"Review" by , "A Long Way Down overreaches and under-reaches at the same time....Despite the seemingly serious premise, what Hornby has produced is not a profound novel about death wishes, but a pedestrian one about lifestyles."
"Review" by , "[T]he premise of the story is so implausible that it would make difficult fodder for a comic TV sketch, let alone a novel of more than 300 pages....A Long Way Down is almost certain to disappoint Hornby's legion of longtime fans."
"Review" by , "The tireless bickering, especially between Martin and Jess, makes one wonder why the foursome doesn't kill one another. There are flashes of Hornby's talent for the tragicomic in Martin...but overall, this is a slip-up."
"Synopsis" by , In four distinct and riveting first-person voices, Hornby tells a story of four individuals confronting the limits of choice, circumstance, and their own morality. This is a tale of connections made and missed, punishing regrets, and the grace of second chances.
"Synopsis" by ,

In his fourth novel, New York Times-bestselling author Nick Hornby mines the hearts and psyches of four lost souls who connect just when they've reached the end of the line.

Meet Martin, JJ, Jess, and Maureen. Four people who come together on New Year's Eve: a former TV talk show host, a musician, a teenage girl, and a mother. Three are British, one is American. They encounter one another on the roof of Topper's House, a London destination famous as the last stop for those ready to end their lives.

In four distinct and riveting first-person voices, Nick Hornby tells a story of four individuals confronting the limits of choice, circumstance, and their own mortality. This is a tale of connections made and missed, punishing regrets, and the grace of second chances.

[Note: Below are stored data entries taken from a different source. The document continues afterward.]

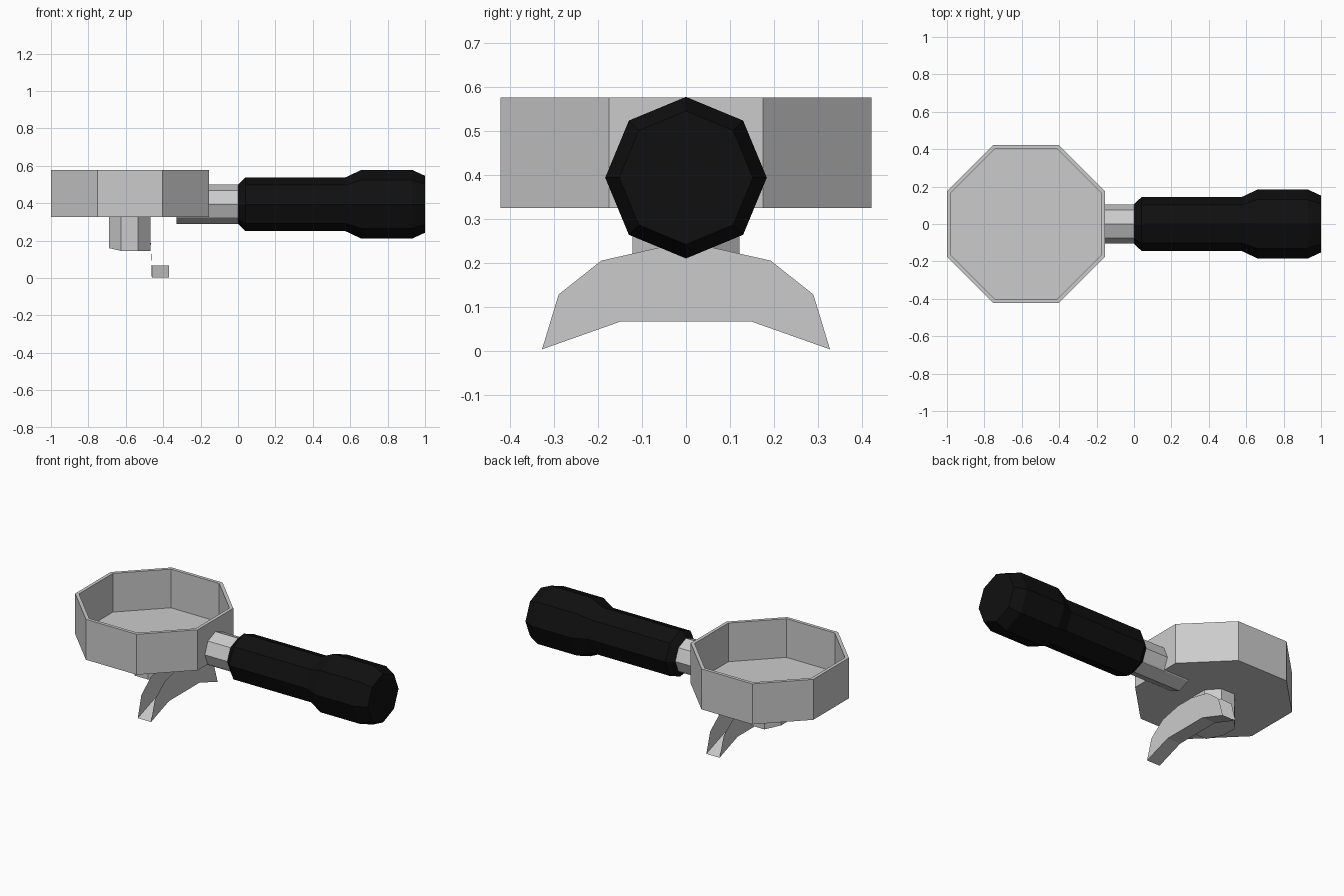
import bpy, bmesh, math

if "Cube" in bpy.data.objects:
    bpy.data.objects.remove(bpy.data.objects["Cube"])

def material(name, rgb):
    m = bpy.data.materials.new(name)
    m.diffuse_color = (*rgb, 1)
    m.use_nodes = True
    m.node_tree.nodes["Principled BSDF"].inputs["Base Color"].default_value = m.diffuse_color
    return m

steel = material("brushed_steel", (0.6, 0.6, 0.6))
black = material("black_plastic", (0.005, 0.005, 0.005))

def finish(bm, name, mat, recalc=True):
    if recalc:
        bmesh.ops.recalc_face_normals(bm, faces=bm.faces[:])
    me = bpy.data.meshes.new(name)
    bm.to_mesh(me)
    bm.free()
    me.materials.append(mat)
    ob = bpy.data.objects.new(name, me)
    bpy.context.collection.objects.link(ob)
    return ob

def lathe(name, profile, mat, place, phase=0.0):
    """Eight-sided turned shape; profile holds (radius, distance along axis)."""
    bm = bmesh.new()
    rings = []
    for r, t in profile:
        angles = [phase + i * math.pi / 4 for i in range(8)]
        rings.append([bm.verts.new(place(r * math.cos(a), r * math.sin(a), t)) for a in angles])
    for a, b in zip(rings, rings[1:]):
        for i in range(8):
            j = (i + 1) % 8
            bm.faces.new((a[i], a[j], b[j], b[i]))
    bm.faces.new(rings[0])
    bm.faces.new(rings[-1])
    return finish(bm, name, mat)

FLAT = math.pi / 8
K = 1 / math.cos(FLAT)          # flat-to-flat half width -> corner radius
AXIS_Z = 0.394
upright = lambda u, v, t: (u - 0.5775, v, t)
along_x = lambda u, v, t: (t, u, AXIS_Z + v)

# Open filter basket with thin wall and floor
lathe("basket", [(0.4225 * K, 0.325), (0.4225 * K, 0.577), (0.402 * K, 0.577), (0.402 * K, 0.336)],
      steel, upright, FLAT)

# Neck between basket and grip
lathe("neck", [(0.105, -0.165), (0.105, 0.01)], steel, along_x)

# Keel: the lower part of the neck running on under the basket
bm = bmesh.new()
section = [(-0.079, 0.326), (0.079, 0.326), (0.074, 0.32), (0, 0.289), (-0.074, 0.32)]
ends = [[bm.verts.new((x, y, z)) for y, z in section] for x in (-0.33, 0.0)]
for i in range(5):
    j = (i + 1) % 5
    bm.faces.new((ends[0][i], ends[0][j], ends[1][j], ends[1][i]))
for e in ends:
    bm.faces.new(e)
finish(bm, "neck_keel", steel)

# Grip with a swollen end
lathe("grip", [(0.105, 0.0), (0.144, 0.04), (0.144, 0.575), (0.184, 0.66), (0.184, 0.93), (0.152, 1.0)],
      black, along_x)

# Spout hub under the basket, bottom corner slightly raised at the rear
hub = lathe("spout_hub", [(0.111 * K, 0.145), (0.111 * K, 0.326)], steel,
            lambda u, v, t: (u - 0.58, v * 1.1, t), FLAT)
for v in hub.data.vertices:
    if v.co.z < 0.2 and v.co.x < -0.66:
        v.co.z = 0.16

# Twin spout: an arched channel of sheet metal, open along the top
half_top = [(0.328, 0.003), (0.29, 0.128), (0.193, 0.205), (0.06, 0.235)]
top = half_top + [(-y, z) for y, z in reversed(half_top)]
floor = [(-0.15, 0.066), (0.15, 0.066)]
bm = bmesh.new()
walls = []
for x, lean in ((-0.461, -0.045), (-0.37, 0.0)):
    walls.append([bm.verts.new((x + lean * max(z - 0.066, 0), y, z)) for y, z in top + floor])
bm.faces.new(walls[0][::-1])
bm.faces.new(walls[1])
for i, j in ((7, 8), (8, 9), (9, 0)):
    bm.faces.new((walls[0][i], walls[0][j], walls[1][j], walls[1][i]))
finish(bm, "twin_spout", steel)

Intense, hilarious, provocative, and moving, A Long Way Down is a novel about suicide that is, surprisingly, full of life.

"Synopsis" by ,

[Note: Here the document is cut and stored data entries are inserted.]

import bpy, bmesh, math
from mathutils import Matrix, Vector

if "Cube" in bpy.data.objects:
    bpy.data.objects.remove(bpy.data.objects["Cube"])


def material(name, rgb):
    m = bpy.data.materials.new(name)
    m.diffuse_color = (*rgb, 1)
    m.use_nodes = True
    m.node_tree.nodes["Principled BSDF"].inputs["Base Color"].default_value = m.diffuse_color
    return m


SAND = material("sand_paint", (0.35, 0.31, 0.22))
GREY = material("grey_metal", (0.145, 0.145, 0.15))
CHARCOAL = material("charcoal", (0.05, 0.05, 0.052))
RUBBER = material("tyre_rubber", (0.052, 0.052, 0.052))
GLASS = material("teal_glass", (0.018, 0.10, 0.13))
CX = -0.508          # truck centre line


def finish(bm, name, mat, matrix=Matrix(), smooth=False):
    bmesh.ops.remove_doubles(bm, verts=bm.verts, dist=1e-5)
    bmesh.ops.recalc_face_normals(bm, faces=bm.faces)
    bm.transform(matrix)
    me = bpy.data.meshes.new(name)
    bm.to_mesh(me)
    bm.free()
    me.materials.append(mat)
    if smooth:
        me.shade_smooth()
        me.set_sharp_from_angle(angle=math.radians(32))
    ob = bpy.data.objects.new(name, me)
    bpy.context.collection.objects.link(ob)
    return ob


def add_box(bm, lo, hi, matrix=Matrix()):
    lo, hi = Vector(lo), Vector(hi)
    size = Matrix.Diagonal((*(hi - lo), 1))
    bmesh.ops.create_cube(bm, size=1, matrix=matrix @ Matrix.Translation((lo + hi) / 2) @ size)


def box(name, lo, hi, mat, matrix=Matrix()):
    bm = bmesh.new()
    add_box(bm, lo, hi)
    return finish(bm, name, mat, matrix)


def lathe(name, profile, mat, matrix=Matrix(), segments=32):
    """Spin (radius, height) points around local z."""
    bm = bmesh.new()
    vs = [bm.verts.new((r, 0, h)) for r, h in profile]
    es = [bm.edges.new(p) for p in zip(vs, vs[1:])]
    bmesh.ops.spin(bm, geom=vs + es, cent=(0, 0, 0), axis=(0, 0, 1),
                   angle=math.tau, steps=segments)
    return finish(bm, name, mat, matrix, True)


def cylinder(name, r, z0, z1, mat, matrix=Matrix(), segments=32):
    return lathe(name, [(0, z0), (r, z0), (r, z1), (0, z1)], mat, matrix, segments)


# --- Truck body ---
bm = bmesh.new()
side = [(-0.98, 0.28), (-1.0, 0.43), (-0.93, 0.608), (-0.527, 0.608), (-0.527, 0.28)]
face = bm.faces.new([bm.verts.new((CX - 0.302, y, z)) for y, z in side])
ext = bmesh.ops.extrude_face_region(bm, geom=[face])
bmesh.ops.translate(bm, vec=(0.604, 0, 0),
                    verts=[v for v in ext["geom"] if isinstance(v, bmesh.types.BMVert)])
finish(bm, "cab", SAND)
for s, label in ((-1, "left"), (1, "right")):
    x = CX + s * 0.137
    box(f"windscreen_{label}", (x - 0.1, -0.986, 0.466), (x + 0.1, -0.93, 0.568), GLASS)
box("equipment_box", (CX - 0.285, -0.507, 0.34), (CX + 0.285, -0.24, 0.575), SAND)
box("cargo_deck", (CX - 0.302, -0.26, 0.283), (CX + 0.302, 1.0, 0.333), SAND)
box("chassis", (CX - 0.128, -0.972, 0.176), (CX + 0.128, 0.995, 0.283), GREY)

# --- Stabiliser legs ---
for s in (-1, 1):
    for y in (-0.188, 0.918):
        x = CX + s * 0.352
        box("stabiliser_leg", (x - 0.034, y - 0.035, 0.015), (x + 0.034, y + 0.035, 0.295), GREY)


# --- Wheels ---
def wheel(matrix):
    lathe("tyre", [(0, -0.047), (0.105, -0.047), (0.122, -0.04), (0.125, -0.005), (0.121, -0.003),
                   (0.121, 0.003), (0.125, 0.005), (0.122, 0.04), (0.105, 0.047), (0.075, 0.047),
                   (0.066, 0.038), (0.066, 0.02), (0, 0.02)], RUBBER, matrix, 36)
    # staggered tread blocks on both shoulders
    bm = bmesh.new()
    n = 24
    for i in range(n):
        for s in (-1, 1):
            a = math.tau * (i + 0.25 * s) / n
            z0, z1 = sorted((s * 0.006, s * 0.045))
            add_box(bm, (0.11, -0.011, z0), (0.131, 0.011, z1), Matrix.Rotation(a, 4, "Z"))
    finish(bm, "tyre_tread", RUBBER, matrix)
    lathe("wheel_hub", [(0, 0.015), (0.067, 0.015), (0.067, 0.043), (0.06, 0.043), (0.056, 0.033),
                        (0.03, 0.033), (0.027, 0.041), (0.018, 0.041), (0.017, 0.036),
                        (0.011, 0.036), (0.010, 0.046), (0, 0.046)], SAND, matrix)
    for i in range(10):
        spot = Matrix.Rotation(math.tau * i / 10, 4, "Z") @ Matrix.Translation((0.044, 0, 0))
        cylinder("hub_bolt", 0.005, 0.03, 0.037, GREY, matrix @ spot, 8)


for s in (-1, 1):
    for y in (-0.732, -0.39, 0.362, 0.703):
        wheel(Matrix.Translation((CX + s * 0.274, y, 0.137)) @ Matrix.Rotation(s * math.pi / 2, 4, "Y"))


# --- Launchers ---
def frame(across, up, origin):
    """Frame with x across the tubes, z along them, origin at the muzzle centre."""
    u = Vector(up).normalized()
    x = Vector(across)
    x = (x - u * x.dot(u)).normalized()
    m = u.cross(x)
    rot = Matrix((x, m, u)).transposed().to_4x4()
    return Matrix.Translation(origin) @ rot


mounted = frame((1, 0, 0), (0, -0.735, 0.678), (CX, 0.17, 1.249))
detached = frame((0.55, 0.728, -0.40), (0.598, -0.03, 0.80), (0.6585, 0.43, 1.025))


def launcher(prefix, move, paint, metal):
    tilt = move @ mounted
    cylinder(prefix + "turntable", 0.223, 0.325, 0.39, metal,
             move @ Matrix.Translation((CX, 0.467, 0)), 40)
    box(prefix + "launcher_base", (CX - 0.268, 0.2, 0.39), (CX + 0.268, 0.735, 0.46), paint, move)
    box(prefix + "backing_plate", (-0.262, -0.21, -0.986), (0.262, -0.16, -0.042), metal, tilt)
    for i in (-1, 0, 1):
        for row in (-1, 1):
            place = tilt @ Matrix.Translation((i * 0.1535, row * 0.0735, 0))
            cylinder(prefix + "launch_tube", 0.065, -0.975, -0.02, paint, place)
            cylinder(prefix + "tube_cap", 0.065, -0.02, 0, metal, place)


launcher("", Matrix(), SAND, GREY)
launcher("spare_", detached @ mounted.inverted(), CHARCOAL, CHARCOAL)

In his fourth novel, New York Times-bestselling author Nick Hornby mines the hearts and psyches of four lost souls who connect just when they've reached the end of the line.

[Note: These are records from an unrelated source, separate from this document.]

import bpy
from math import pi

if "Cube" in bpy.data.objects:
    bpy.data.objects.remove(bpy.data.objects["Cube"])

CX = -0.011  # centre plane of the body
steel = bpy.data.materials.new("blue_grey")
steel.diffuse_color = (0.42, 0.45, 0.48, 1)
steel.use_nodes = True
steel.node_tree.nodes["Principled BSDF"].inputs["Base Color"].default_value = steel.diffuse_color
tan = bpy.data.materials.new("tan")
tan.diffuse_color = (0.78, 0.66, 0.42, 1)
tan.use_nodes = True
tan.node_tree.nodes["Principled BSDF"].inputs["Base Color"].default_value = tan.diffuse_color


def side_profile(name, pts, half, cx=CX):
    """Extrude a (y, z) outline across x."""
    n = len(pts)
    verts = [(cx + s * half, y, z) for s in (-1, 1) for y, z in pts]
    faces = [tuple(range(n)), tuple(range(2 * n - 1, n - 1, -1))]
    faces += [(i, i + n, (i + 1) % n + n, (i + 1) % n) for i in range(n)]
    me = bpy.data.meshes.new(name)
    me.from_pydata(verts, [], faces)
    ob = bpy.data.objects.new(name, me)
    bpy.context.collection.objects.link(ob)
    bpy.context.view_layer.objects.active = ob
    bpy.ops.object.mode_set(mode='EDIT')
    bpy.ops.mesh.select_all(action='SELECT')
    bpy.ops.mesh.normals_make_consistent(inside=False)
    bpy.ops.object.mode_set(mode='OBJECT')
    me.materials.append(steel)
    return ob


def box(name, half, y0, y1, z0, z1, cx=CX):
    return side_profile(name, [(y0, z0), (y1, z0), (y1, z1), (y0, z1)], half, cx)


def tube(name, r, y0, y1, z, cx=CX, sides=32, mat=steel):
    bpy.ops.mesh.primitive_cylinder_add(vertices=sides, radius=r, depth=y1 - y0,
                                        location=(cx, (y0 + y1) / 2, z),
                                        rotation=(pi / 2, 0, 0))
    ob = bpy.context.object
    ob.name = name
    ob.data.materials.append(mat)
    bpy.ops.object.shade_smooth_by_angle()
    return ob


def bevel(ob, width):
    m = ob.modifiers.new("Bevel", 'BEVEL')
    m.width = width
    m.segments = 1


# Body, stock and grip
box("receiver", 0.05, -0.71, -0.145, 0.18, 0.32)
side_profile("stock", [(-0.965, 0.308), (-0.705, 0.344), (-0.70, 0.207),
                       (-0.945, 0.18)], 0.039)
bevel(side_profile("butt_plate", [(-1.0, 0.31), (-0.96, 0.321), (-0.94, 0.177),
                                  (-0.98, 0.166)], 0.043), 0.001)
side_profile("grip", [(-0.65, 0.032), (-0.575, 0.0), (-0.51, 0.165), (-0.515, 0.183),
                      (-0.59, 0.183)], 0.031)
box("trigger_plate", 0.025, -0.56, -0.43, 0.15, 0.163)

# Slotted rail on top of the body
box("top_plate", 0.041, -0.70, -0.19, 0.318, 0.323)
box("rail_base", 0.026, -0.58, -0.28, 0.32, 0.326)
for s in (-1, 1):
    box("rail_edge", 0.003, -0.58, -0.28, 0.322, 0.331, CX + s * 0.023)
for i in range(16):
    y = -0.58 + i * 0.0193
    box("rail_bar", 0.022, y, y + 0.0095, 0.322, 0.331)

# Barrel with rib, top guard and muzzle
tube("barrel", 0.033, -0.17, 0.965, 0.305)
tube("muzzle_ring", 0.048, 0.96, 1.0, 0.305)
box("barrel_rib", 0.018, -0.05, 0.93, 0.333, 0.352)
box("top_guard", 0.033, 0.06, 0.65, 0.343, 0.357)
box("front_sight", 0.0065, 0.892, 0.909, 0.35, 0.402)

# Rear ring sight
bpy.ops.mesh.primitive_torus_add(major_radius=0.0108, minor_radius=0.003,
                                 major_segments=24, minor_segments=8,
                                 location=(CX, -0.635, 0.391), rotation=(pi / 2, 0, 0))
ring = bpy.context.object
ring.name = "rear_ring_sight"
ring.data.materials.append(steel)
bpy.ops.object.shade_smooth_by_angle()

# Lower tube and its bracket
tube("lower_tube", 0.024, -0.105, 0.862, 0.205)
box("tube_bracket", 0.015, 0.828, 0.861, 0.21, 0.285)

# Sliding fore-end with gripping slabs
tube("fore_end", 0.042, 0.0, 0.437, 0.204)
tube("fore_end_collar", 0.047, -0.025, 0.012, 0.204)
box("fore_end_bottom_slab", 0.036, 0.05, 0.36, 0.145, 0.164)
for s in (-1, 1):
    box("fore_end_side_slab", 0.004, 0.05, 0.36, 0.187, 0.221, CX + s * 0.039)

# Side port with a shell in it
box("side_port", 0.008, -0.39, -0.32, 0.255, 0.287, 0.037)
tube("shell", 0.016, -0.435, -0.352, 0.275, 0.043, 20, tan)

Meet Martin, JJ, Jess, and Maureen. Four people who come together on New Year's Eve: a former TV talk show host, a musician, a teenage girl, and a mother. Three are British, one is American. They encounter one another on the roof of Topper's House, a London destination famous as the last stop for those ready to end their lives.

In four distinct and riveting first-person voices, Nick Hornby tells a story of four individuals confronting the limits of choice, circumstance, and their own mortality. This is a tale of connections made and missed, punishing regrets, and the grace of second chances.

Intense, hilarious, provocative, and moving, A Long Way Down is a novel about suicide that is, surprisingly, full of life.

spacer
spacer
  • back to top
Follow us on...




Powell's City of Books is an independent bookstore in Portland, Oregon, that fills a whole city block with more than a million new, used, and out of print books. Shop those shelves — plus literally millions more books, DVDs, and gifts — here at Powells.com.